11 Feb 2015
Where Theory Belongs is a series of ten lectures programmed and chaired by Dr. Stephen Wilson as part of CCW’s General Theory Forum, which places the excitement of theory back into the hands of the speaker and the audience. In an increasingly resistant culture of auto‐regulated art-speak, art theory is in a constant need for reflective governance.
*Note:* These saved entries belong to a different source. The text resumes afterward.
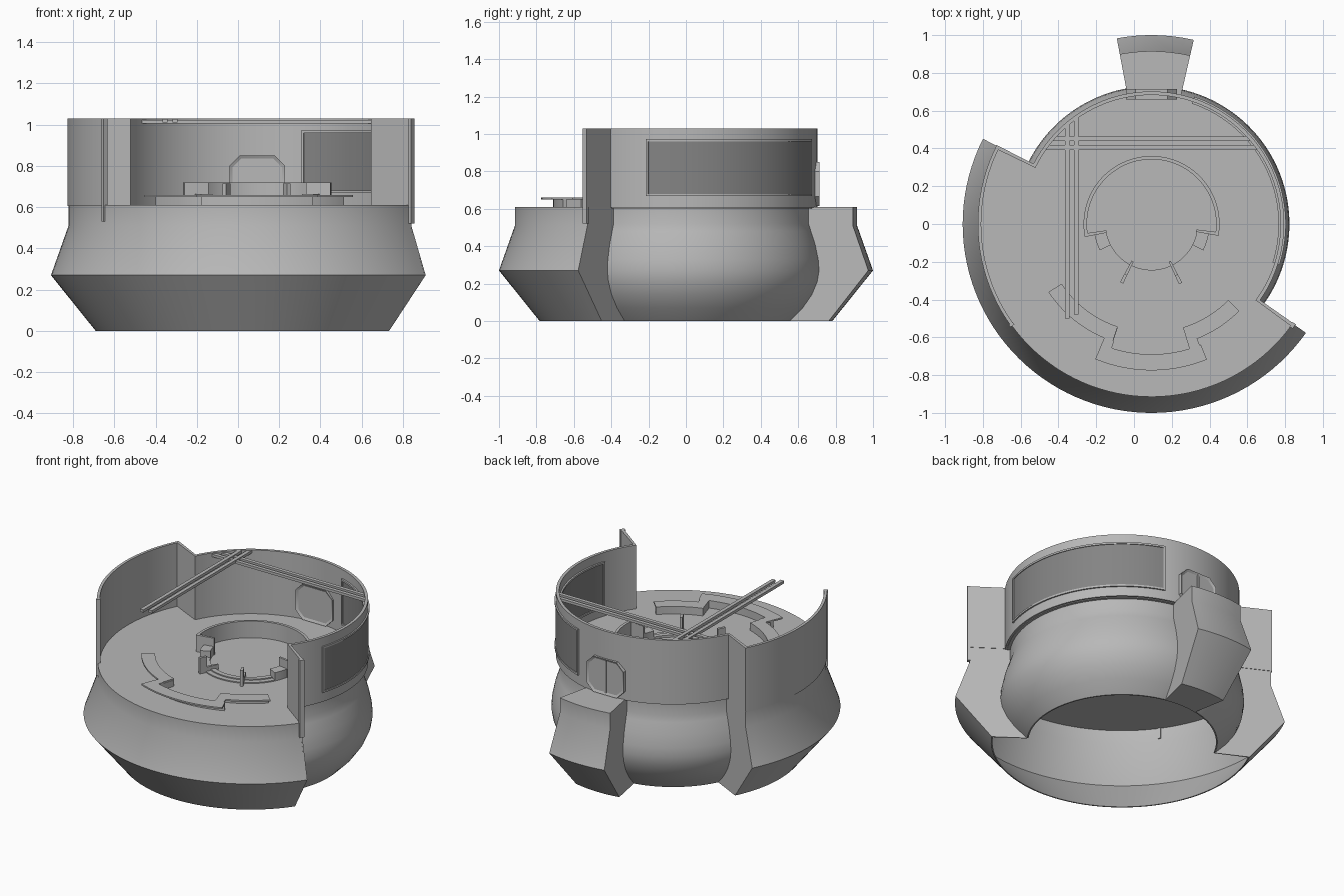
import bpy, bmesh, math
from mathutils import Vector

cube = bpy.data.objects.get("Cube")
if cube:
    bpy.data.objects.remove(cube, do_unlink=True)

CX = 0.093                       # axis of the round room
START, END = 153.2, 324.8        # wide front sector
FLOOR, TOP = 0.61, 1.03


def material(name, value):
    m = bpy.data.materials.new(name)
    m.use_nodes = True
    col = (value, value, value, 1)
    m.diffuse_color = col
    m.node_tree.nodes["Principled BSDF"].inputs["Base Color"].default_value = col
    return m


GREY = material("hull grey", 0.48)
DARK = material("window grey", 0.23)


def finish(name, bm, mat=GREY):
    bmesh.ops.remove_doubles(bm, verts=bm.verts, dist=1e-5)
    bmesh.ops.recalc_face_normals(bm, faces=bm.faces)
    me = bpy.data.meshes.new(name)
    bm.to_mesh(me)
    bm.free()
    me.materials.append(mat)
    ob = bpy.data.objects.new(name, me)
    ob.location.x = CX
    bpy.context.collection.objects.link(ob)
    bpy.ops.object.select_all(action='DESELECT')
    ob.select_set(True)
    bpy.context.view_layer.objects.active = ob
    bpy.ops.object.shade_smooth_by_angle(angle=math.radians(25))
    return ob


def sweep(name, profile, a0, a1, mat=GREY):
    """Turn a closed (radius, height) profile from angle a0 to a1."""
    bm = bmesh.new()
    n = max(1, round((a1 - a0) / 3))
    rings = []
    for i in range(n + 1):
        a = math.radians(a0 + (a1 - a0) * i / n)
        rings.append([bm.verts.new((r * math.cos(a), r * math.sin(a), z))
                      for r, z in profile])
    k = len(profile)
    for p, q in zip(rings, rings[1:]):
        for j in range(k):
            bm.faces.new((p[j], p[(j + 1) % k], q[(j + 1) % k], q[j]))
    bm.faces.new(rings[0])
    bm.faces.new(rings[-1])
    return finish(name, bm, mat)


def band(name, r0, r1, z0, z1, a0, a1, mat=GREY):
    return sweep(name, [(r0, z0), (r1, z0), (r1, z1), (r0, z1)], a0, a1, mat)


def shell(name, profile, a0, a1):
    return sweep(name, profile + [(r - 0.008, z) for r, z in reversed(profile)], a0, a1)


def box(name, lo, hi):
    bm = bmesh.new()
    bmesh.ops.create_cube(bm, size=1)
    lo, hi = Vector(lo), Vector(hi)
    for v in bm.verts:
        v.co = (lo + hi) / 2 + v.co * (hi - lo)
    return finish(name, bm)


# Lower hull: wide angular skirt, bulging drum, end caps and rear buttress
outer = [(0.783, 0), (1.0, 0.27), (0.915, 0.51), (0.915, FLOOR)]
drum = [(0.57, 0), (0.64, 0.07), (0.69, 0.14), (0.72, 0.21), (0.73, 0.27),
        (0.725, 0.33), (0.708, 0.41), (0.685, 0.48), (0.672, 0.52), (0.672, FLOOR)]
shell("front_skirt", outer, START, END)
shell("drum_hull", drum, END - 360, START)
cap = outer + drum[::-1]
sweep("skirt_cap_right", cap, START, START + 0.5)
sweep("skirt_cap_left", cap, END - 0.5, END)
sweep("rear_buttress", cap, 77.1, 100.6)

# Floor
band("front_floor", 0, 0.913, FLOOR - 0.008, FLOOR, START, END)
band("rear_floor", 0, 0.69, FLOOR - 0.008, FLOOR, END - 360, START)

# Upper walls
band("drum_wall", 0.683, 0.702, FLOOR - 0.004, TOP, END - 360, START)
band("side_wall", 0.902, 0.92, FLOOR - 0.004, TOP, START, 216)
band("side_wall_end", 0.9, 0.925, 0.53, TOP, 215.2, 216.2)
band("side_wall_step", 0.683, 0.92, FLOOR, TOP, START - 0.2, START + 1)
band("corner_panel", 0.683, 0.925, FLOOR, TOP, END - 1, END + 0.2)
band("corner_panel_post", 0.91, 0.93, 0.52, TOP, END - 1.4, END + 0.4)

# Curved window with its frame
W0, W1, WZ0, WZ1 = -16.6, 70.5, 0.68, 0.96
band("window_glass", 0.679, 0.706, WZ0, WZ1, W0, W1, DARK)
for label, z0, z1, a0, a1 in (("bottom", WZ0 - 0.012, WZ0, W0 - 1, W1 + 1),
                              ("top", WZ1, WZ1 + 0.012, W0 - 1, W1 + 1),
                              ("front", WZ0, WZ1, W0 - 1, W0),
                              ("back", WZ0, WZ1, W1, W1 + 1)):
    band("window_frame_" + label, 0.672, 0.711, z0, z1, a0, a1)

# Rear door: eight-sided slab with recessed faces
bm = bmesh.new()
hw, z0, z1, c = 0.135, 0.615, 0.85, 0.05
outline = [(-hw + c, z0), (hw - c, z0), (hw, z0 + c), (hw, z1 - c),
           (hw - c, z1), (-hw + c, z1), (-hw, z1 - c), (-hw, z0 + c)]
face = bm.faces.new([bm.verts.new((x, 0.66, z)) for x, z in outline])
ext = bmesh.ops.extrude_face_region(bm, geom=[face], use_keep_orig=True)
for v in ext["geom"]:
    if isinstance(v, bmesh.types.BMVert):
        v.co.y = 0.714
bmesh.ops.recalc_face_normals(bm, faces=bm.faces)
ends = [f for f in bm.faces if len(f.verts) == 8]
bmesh.ops.inset_individual(bm, faces=ends, thickness=0.016, depth=-0.008)
finish("rear_door", bm)
box("door_seam", (-0.006, 0.70, z0 + 0.01), (0.006, 0.712, z1 - 0.01))

# Roof beams
for i, y in enumerate((0.405, 0.452)):
    half = math.sqrt(0.69 ** 2 - y ** 2)
    box(f"cross_beam_{i}", (-half, y - 0.012, 1.005), (half, y + 0.012, 1.022))
for i, x in enumerate((-0.447, -0.398)):
    box(f"long_beam_{i}", (x - 0.012, -0.5 + i * 0.02, 1.01),
        (x + 0.012, math.sqrt(0.69 ** 2 - x ** 2), 1.028))

# Central ring station: back screen, end stubs, low steps and posts
band("station_screen", 0.342, 0.36, FLOOR, 0.72, -10, 190)
for side, a in (("left", -10), ("right", 188)):
    band("station_stub_" + side, 0.24, 0.36, FLOOR, 0.72, a, a + 3)
for side, a in (("left", 333), ("right", 188)):
    band("station_desk_" + side, 0.243, 0.307, FLOOR, 0.665, a, a + 19)
band("station_step_low", 0.243, 0.307, FLOOR, 0.617, 190, 350)
band("station_step_high", 0.243, 0.275, FLOOR, 0.624, 190, 350)
for side, a in (("left", 296), ("right", 243)):
    band("station_post_" + side, 0.22, 0.35, FLOOR, 0.645, a - 1.5, a + 1.5)
    band("station_post_tall_" + side, 0.30, 0.35, FLOOR, 0.715, a - 1.5, a + 1.5)

# Front console: thin stepped top on a narrow support
for label, r0, r1, a0, a1 in (("right", 0.572, 0.654, 213.5, 251.7),
                              ("middle", 0.69, 0.775, 247.4, 292.2),
                              ("left", 0.572, 0.654, 286.9, 315.3)):
    band("console_top_" + label, r0, r1, 0.65, 0.66, a0, a1)
    band("console_support_" + label, r0, r0 + 0.02, FLOOR, 0.65, a0, a1)
for label, a0 in (("right", 247.4), ("left", 286.9)):
    band("console_join_top_" + label, 0.65, 0.694, 0.65, 0.66, a0, a0 + 4.8)
    inner = a0 + 3.3 if label == "right" else a0
    band("console_join_support_" + label, 0.58, 0.70, FLOOR, 0.65, inner, inner + 1.2)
This series will offer a platform that brings together: art theorists, anthropologists, sociologists, humanists, queer theorists, artists and political economists… theory will be addressed by those voices that write and speak it thereby suggesting Where Theory Belongs.
In this session, Andrew Copson, Chief Executive of the British Humanist Association is in conversation with Deborah Jaffé and Professor Malcolm Quinn.
Andrew Copson, FRSA, MCMI, MCIPR is Chief Executive of the British Humanist Association, a position he has held since January 2010. He is a former director of the European Humanist Federation (EHF) and is currently First Vice President of the International Humanist and Ethical Union (IHEU). His writing on humanist and secularist issues has appeared in The Guardian, The Independent, The Times and New Statesman as well as in various journals and he has represented the BHA and Humanism extensively on television news on BBC, ITV, Channel 4 and Sky, as well as on television programmes such as Newsnight, The Daily Politics, Sunday Morning Live and The Big Questions. He has also appeared on radio on programmes from Today, You and Yours, Sunday, The World Tonight, The World at One, The Last Word and Beyond Belief on the BBC, to local and national commercial radio stations.
Deborah Jaffé is an author, cultural and design historian, and painter. She has special interests in the history of industrial design, technology and innovation; childhood, play and toys; memory studies and souvenirs. Her published books include Ingenious Women, The History of Toys and Victoria - a celebration. She also writes company histories, undertakes specialist research projects and is the editor of Links for Newcomen, the International Society for the History of Engineering and Technology.
Malcolm Quinn is Professor of Cultural and Political History, Associate Dean of Research and Director of Graduate School for Camberwell, Chelsea and Wimbledon Graduate School, University of the Arts London. He has written extensively on art and design research, using a psychoanalytic approach to the analysis of art and design language and pedagogy. He is a contributor to The Routledge Companion to Research in the Arts (2010), and is a member of the AHRC peer review college. Since the publication of his first book The Swastika: Constructing the Symbol (Routledge, 1994) he has been interested in how ‘government aesthetics’ interface with individual identity and subjectivity.